Durer uses the gouache technique to produce the Primula. This painting mode is where the artist uses thick water-soluble paints on materials such as thick silk cardboard or plywood. The outcome is a smooth, texture-rich surface. The advantage of using this method is that it allows the artist to make corrections by diluting the dried paint then adding a new layer of pigment to alter the errors. Primula is a flower painting of the cowslip grass plant. The artwork uses a green hue predominantly. The leaves in the picture are on the ground, with the bottom sitting on a dark mound of soil. Above them are blooming bells of light green flowers, compared to the darker green of the leaves. The tips of the flowers are golden yellow with a few flower bells nestled among the leaves. The plant seems to be in the early process of wilting, with some leaves beginning to turn brown.
The pigments in the painting are rich but not vibrant as they are muted. The darker foreground and much lighter foreground bring attention to the plant as it is the main focus of the painting. The detail in the artwork is reminiscent of Durer's detail-rich paintings. The lines on the leaves make the image come alive and enhances its three-dimensional quality. The use of gouache gives a realistic representation in the picture. Durer's painting represents the plants as they appeared, which was a distinct approach during that period.
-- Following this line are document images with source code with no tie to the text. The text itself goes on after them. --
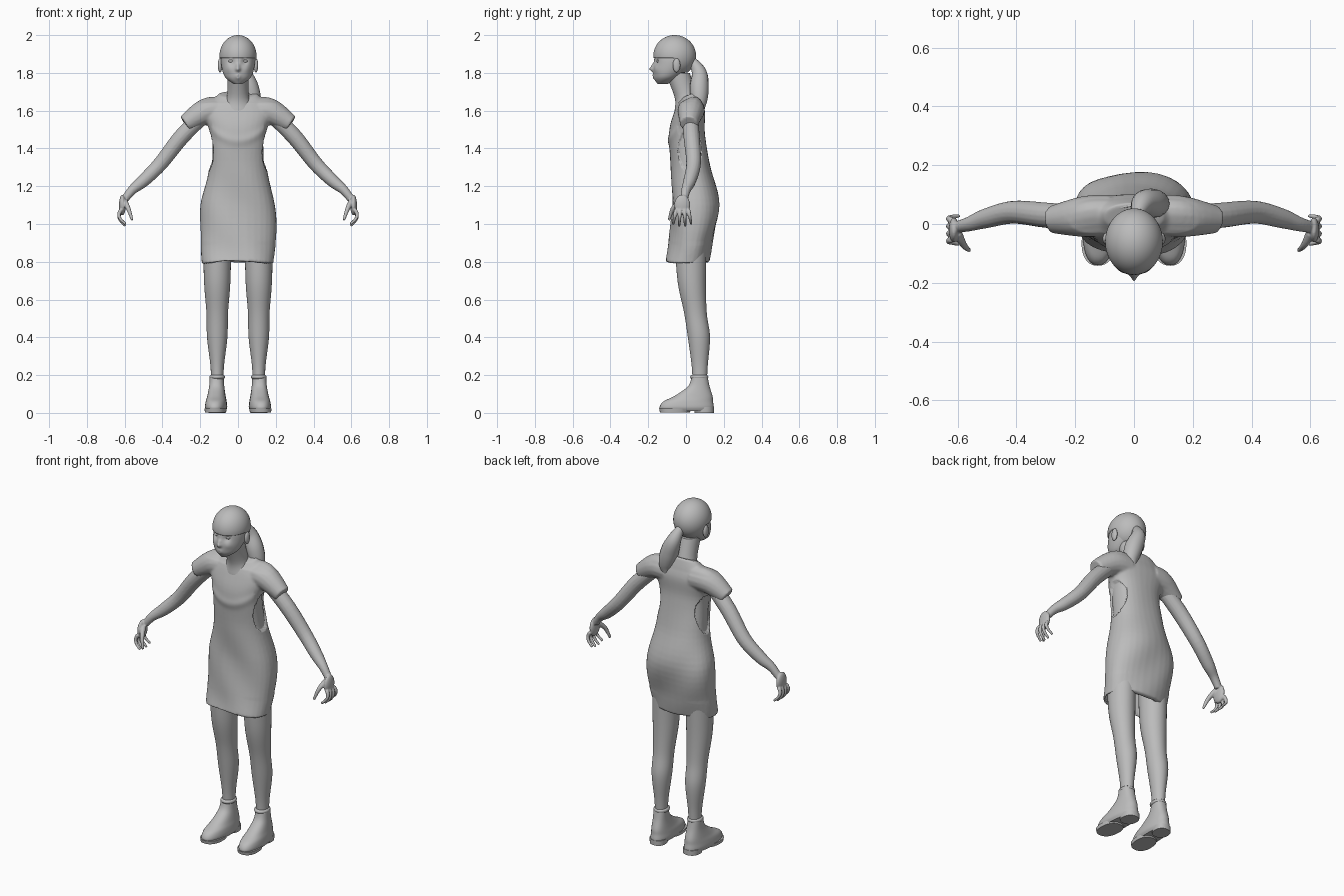
import bpy, bmesh, math
from mathutils import Vector

if "Cube" in bpy.data.objects:
    bpy.data.objects.remove(bpy.data.objects["Cube"], do_unlink=True)

shade = .5
grey = bpy.data.materials.new("plain grey")
grey.use_nodes = True
grey.diffuse_color = (shade, shade, shade, 1)
grey.node_tree.nodes["Principled BSDF"].inputs["Base Color"].default_value = grey.diffuse_color


def polish(obj):
    """Apply the modifiers, give the material and shade smooth."""
    obj.data.materials.append(grey)
    bpy.ops.object.select_all(action='DESELECT')
    obj.select_set(True)
    bpy.context.view_layer.objects.active = obj
    for modifier in list(obj.modifiers):
        bpy.ops.object.modifier_apply(modifier=modifier.name)
    bpy.ops.object.shade_smooth_by_angle(angle=math.radians(50))


def finish(name, bm, mirror=False, voxel=None, sculpt=None):
    """Turn a bmesh into a finished object, blended by voxels if asked."""
    bmesh.ops.recalc_face_normals(bm, faces=bm.faces)
    mesh = bpy.data.meshes.new(name)
    bm.to_mesh(mesh)
    bm.free()
    obj = bpy.data.objects.new(name, mesh)
    bpy.context.collection.objects.link(obj)
    if mirror:
        obj.modifiers.new("mirror", "MIRROR").use_mirror_merge = False
    if voxel:
        obj.modifiers.new("blend", "REMESH").voxel_size = voxel
        obj.modifiers.new("relax", "SMOOTH").iterations = 4
    polish(obj)
    if sculpt:
        moved = [sculpt(v.co.copy(), v.normal.copy()) for v in obj.data.vertices]
        for vertex, place in zip(obj.data.vertices, moved):
            vertex.co = place


def flow(rows, steps):
    """Pass a smooth spline through every row of numbers."""
    last = len(rows) - 1
    result = []
    for k in range(last):
        near = [rows[min(max(k + offset, 0), last)] for offset in (-1, 0, 1, 2)]
        for step in range(steps):
            t = step / steps
            result.append([b + t / 2 * (c - a + t * (2 * a - 5 * b + 4 * c - d
                           + t * (3 * (b - c) + d - a))) for a, b, c, d in zip(*near)])
    return result + [rows[last]]


def skin(bm, rings):
    """Bridge rings of points and cap both ends."""
    loops = [[bm.verts.new(point) for point in ring] for ring in rings]
    for low, high in zip(loops, loops[1:]):
        for i in range(len(low)):
            bm.faces.new((low[i - 1], low[i], high[i], high[i - 1]))
    bm.faces.new(loops[0])
    bm.faces.new(loops[-1])


def circle(count):
    return [(math.cos(math.tau * i / count), math.sin(math.tau * i / count)) for i in range(count)]


def stack(bm, rows, centre=0, count=32, steps=6, square=1, splay=0):
    """Level oval rings: height, front, back, half width."""
    rings = []
    for z, front, back, half in flow(rows, steps):
        ring = []
        for c, s in circle(count):
            y = (front + back) / 2 + math.copysign(abs(s) ** square, s) * (back - front) / 2
            x = centre + math.copysign(abs(c) ** square, c) * half - splay * y
            ring.append((x, y, z))
        rings.append(ring)
    skin(bm, rings)


def tube(bm, points, count=16):
    """Round rings square to a path: x, y, z, radius."""
    points = flow(points, 6)
    centres = [Vector(p[:3]) for p in points]
    rings = []
    for k, point in enumerate(points):
        along = centres[min(k + 1, len(points) - 1)] - centres[max(k - 1, 0)]
        side = along.cross(Vector((1, 0, 1))).normalized()
        up = along.cross(side).normalized()
        rings.append([centres[k] + (side * c + up * s) * point[-1] for c, s in circle(count)])
    skin(bm, rings)


def ball(bm, centre, scale, segments=24):
    made = bmesh.ops.create_uvsphere(bm, u_segments=segments, v_segments=segments, radius=1)
    for vertex in made["verts"]:
        vertex.co = Vector(centre) + vertex.co * Vector(scale)


def hoop(name, centre, radius, thickness, depth=1, tilt=0):
    bpy.ops.mesh.primitive_torus_add(location=centre, rotation=(tilt, 0, 0),
                                     major_radius=radius, minor_radius=thickness)
    obj = bpy.context.object
    obj.name = name
    obj.scale.y = depth
    polish(obj)


# Face features: side offset, height, push in depth, size
nose, bridge = (0, 1.82, -.022, .012), (0, 1.84, -.01, .01)
socket, cheek = (.036, 1.86, .012, .017), (.05, 1.82, -.005, .02)
lips, mouth_line = (0, 1.78, -.008, .016), (0, 1.78, .005, .005)
features = [nose, bridge, socket, cheek, lips, mouth_line]


def face(co, normal):
    if co.y < -.09:
        for x, z, push, size in features:
            distance = math.hypot(abs(co.x) - x, co.z - z) / size
            co.y += push * math.exp(-distance ** 2)
    return co


bm = bmesh.new()
stack(bm, [(1.74, -.15, -.1, .02), (1.78, -.17, -.03, .07), (1.86, -.17, .04, .09),
           (1.95, -.15, .03, .08)], count=120, steps=14)
finish("head", bm, sculpt=face)

bm = bmesh.new()
ball(bm, (.036, -.14, 1.862), (.016, .015, .01))
finish("eyes", bm, mirror=True)

bm = bmesh.new()
ball(bm, (.095, -.05, 1.84), (.012, .02, .037))
finish("ears", bm, mirror=True)

# Hair cap with a straight fringe, tucked in below the hairline
skull = Vector((0, -.06, 1.89))


def hairline(co, normal):
    limit = 1.88 if co.y < skull.y else 1.8
    return skull.lerp(co, .85) if co.z < limit else co


bm = bmesh.new()
ball(bm, skull, (.098, .113, .11), segments=72)
finish("hair_cap", bm, sculpt=hairline)

bm = bmesh.new()
tube(bm, [(.01, .03, 1.87, .02), (.03, .07, 1.8, .04), (.06, .07, 1.72, .05),
          (.08, .07, 1.64, .04), (.07, .08, 1.58, .01)])
finish("ponytail", bm)

bm = bmesh.new()
stack(bm, [(1.6, -.06, .08, .1), (1.67, -.06, .06, .06), (1.8, -.11, .02, .055)])
finish("neck", bm)


# Dress: skirt, bodice and cap sleeves blended into one cloth
def drape(co, normal):
    hollow = 1 - (co.x / .18) ** 2 - (co.y / .1) ** 2
    side = math.copysign(1, co.x)
    # Open the skirt from below
    if normal.z < -.8 and co.z < .82 and hollow > 0:
        co.z += .15 * min(1, hollow * 4)
        return co
    # Soft folds, and a sagging curve over the chest
    loose = max(0, min(1, (1.45 - co.z) * 3))
    co += normal * .004 * loose * math.sin(20 * co.x + 16 * co.z + 9 * co.y)
    if co.y < -.03 and abs(co.x) < .14:
        sag = (co.z - 1.44 - 3 * co.x ** 2) / .025
        co.y -= .006 * math.exp(-sag ** 2)
    # Deep armholes below the sleeves
    if abs(co.x) > .09 and math.hypot((co.y - .02) / .06, (co.z - 1.39) / .11) < 1:
        co.x -= side * .014
    # Neckline lower in front, hem lower at the sides
    co.z += max(0, co.z - 1.64) * 8 * (co.y - .03)
    if co.z < .9:
        co.z -= .1 * max(0, abs(co.x) - .08)
    return co


bm = bmesh.new()
stack(bm, [(.8, -.11, .12, .19), (.9, -.09, .14, .2), (1.1, -.075, .175, .195),
           (1.3, -.08, .13, .155), (1.48, -.09, .1, .15), (1.6, -.06, .1, .18),
           (1.69, -.02, .07, .1)], square=.87)
for s in (1, -1):
    tube(bm, [(s * .08, .03, 1.6, .07), (s * .17, .025, 1.595, .07), (s * .28, .015, 1.53, .047)])
finish("dress", bm, voxel=.007, sculpt=drape)

hoop("neckline_band", (0, .01, 1.665), .09, .007, depth=.7, tilt=.55)

# Arms and hands, with curling fingers fanned by a rule
bm = bmesh.new()
tube(bm, [(.18, .02, 1.58, .043), (.3, .03, 1.46, .043), (.41, .04, 1.32, .039),
          (.5, .02, 1.23, .034), (.56, 0, 1.18, .025), (.6, -.01, 1.13, .02)])
ball(bm, (.612, -.02, 1.1), (.018, .042, .055))
tube(bm, [(.6, -.03, 1.12, .016), (.58, -.07, 1.08, .012), (.56, -.09, 1.02, .007)])
for finger in (-1.5, -.5, .5, 1.5):
    length = .09 - .01 * abs(finger)
    path = []
    for joint in range(5):
        t = joint / 4
        path.append((.62 + .015 * math.sin(math.pi * t) - .025 * t * t,
                     -.02 + finger * (.022 + .01 * t), 1.075 - length * t, .011 - .004 * t))
    tube(bm, path)
finish("arms_and_hands", bm, mirror=True, voxel=.004)

# Legs
bm = bmesh.new()
stack(bm, [(.93, -.06, .11, .074), (.7, -.045, .105, .07), (.53, -.01, .11, .057),
           (.4, .01, .127, .054), (.25, .03, .115, .036), (.15, .035, .11, .032)], centre=.11)
finish("legs", bm, mirror=True)

# Ankle boots with a rolled sock, split sole and low heel
foot = dict(centre=.116, square=.87, splay=.05)
bm = bmesh.new()
stack(bm, [(.01, -.13, .14, .05), (.03, -.14, .147, .058), (.06, -.12, .143, .055),
           (.09, -.06, .14, .048), (.14, .01, .125, .04), (.19, .03, .115, .037)], **foot)
finish("boots", bm, mirror=True)

for name, x in (("left_sock_roll", .11), ("right_sock_roll", -.11)):
    hoop(name, (x, .07, .19), .031, .011, depth=1.15)

bm = bmesh.new()
stack(bm, [(0, .045, .147, .046), (.03, .045, .148, .047)], **foot)
stack(bm, [(.003, -.138, .02, .056), (.022, -.142, .03, .059)], **foot)
finish("soles_and_heels", bm, mirror=True)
This method of painting plants and nature had a significant influence on rendering flowers in art up to the 17th century.
Durer developed various techniques in his artwork. The countries he visited influenced the development of his skills. His interest in gouache was from his trips to Italy, where he was exposed to great artists such as Antonio Pollaiuolo, Mantegna, and Lorenzo di Credi. In Italy, he began to use watercolours for his paintings and produced his nature artworks depicting landscapes and animals. Primula is housed in the National Gallery of Art in Washington, D. C. and is displayed under the tag flowers. It was in the private collection of Hal O'Nians Gallery in London, England, and then gifted to Armand Hammer Collection in 1971, which then granted it to the National Gallery of Art in 1991.